Wired’s Chris Anderson published The Long Tail in October 2004 which presented a novel idea of how consumerism will be (and has been since) successful on the internet. When a person is shopping in real life today, they often end up buying things they don’t need. In the digital marketplace, Amazon capitalized on this simply by making educated recommendations. New online retailers, like Netflix, provide an example of the long tail model whereby simply providing any and every title at a low monthly subscription cost, they’re capitalizing on the consumers outside of the norm where, as venture capitalist Kevin Laws puts it:
The biggest money is in the smallest sales.
Chris Anderson presented another idea a few years later in 2008 about “freeconomics”, and how the psychology behind buying something with a free gift proves very successful online.

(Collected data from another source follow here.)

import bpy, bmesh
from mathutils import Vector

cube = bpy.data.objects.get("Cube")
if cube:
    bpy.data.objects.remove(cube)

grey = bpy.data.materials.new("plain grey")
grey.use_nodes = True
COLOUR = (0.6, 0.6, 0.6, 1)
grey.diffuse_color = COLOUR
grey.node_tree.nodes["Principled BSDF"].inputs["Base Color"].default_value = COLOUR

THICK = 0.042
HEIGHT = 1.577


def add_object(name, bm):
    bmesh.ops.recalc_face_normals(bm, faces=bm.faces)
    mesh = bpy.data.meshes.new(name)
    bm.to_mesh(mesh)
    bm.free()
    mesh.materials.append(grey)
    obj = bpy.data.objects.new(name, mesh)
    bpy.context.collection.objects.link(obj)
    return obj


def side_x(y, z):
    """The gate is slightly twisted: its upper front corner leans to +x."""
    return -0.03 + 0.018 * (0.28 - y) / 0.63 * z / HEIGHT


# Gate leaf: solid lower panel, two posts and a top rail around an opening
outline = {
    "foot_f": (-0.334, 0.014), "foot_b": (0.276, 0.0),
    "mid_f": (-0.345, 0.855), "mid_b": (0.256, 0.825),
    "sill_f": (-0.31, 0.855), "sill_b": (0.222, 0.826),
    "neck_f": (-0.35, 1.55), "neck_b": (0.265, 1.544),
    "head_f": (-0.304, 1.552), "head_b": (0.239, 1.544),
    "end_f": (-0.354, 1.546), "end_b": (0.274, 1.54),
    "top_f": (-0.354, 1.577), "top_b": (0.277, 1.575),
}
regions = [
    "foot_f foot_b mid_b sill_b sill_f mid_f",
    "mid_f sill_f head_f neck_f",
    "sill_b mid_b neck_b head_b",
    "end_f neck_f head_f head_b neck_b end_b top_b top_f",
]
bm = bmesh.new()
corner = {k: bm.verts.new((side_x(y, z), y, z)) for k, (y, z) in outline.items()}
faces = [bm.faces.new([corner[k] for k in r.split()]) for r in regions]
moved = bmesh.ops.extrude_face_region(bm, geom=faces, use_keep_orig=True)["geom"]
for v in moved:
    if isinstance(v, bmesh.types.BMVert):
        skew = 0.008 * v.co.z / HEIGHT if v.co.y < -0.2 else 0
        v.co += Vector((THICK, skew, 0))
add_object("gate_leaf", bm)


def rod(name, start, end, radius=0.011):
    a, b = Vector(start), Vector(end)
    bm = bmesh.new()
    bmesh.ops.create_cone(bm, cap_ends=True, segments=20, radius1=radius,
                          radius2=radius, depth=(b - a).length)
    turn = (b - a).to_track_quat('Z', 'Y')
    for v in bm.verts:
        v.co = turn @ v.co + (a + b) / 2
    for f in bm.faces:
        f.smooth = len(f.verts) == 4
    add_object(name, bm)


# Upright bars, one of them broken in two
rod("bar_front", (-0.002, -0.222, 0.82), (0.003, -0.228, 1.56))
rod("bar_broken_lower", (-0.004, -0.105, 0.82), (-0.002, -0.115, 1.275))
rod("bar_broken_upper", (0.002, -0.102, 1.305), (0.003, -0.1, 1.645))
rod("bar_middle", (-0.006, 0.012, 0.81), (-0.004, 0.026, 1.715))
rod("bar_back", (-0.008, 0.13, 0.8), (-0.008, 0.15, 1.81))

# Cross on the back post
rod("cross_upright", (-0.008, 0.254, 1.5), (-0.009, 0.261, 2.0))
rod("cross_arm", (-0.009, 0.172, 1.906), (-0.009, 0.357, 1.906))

Everything Web technology touches starts down the path to gratis, at least as far as we consumers are concerned. Storage now joins bandwidth (YouTube: free) and processing power (Google: free) in the race to the bottom. Basic economics tells us that in a competitive market, price falls to the marginal cost. There’s never been a more competitive market than the Internet, and every day the marginal cost of digital information comes closer to nothing.
What’s more intriguing than buying something and getting a free gift with purchase? Buying something and getting an abundant choice of entertainment to tickle any fancy however spontaneous or niche. When retailers are combining the concepts of the Long Tail, and Free, that’s when things get interesting. T-Mobile, for example, must have desperately hired a psychologist to help them figure this one out: their free gift with purchase is a complimentary Netflix subscription. As the internet continues to warp our marketplace, package deals such as these combination subscription services will likely pop up. We certainly do not need Netflix today, but if a retailer selling something I do need will throw it in my shopping bag gratis? There’s just no choice–you bet I’m buying.
As for any new business out there that emerges in cyberspace before becoming a brick and mortar entity, if they’re not free, I doubt they’ll survive. What does this mean for the consumers of tomorrow? Lots and lots of advertising.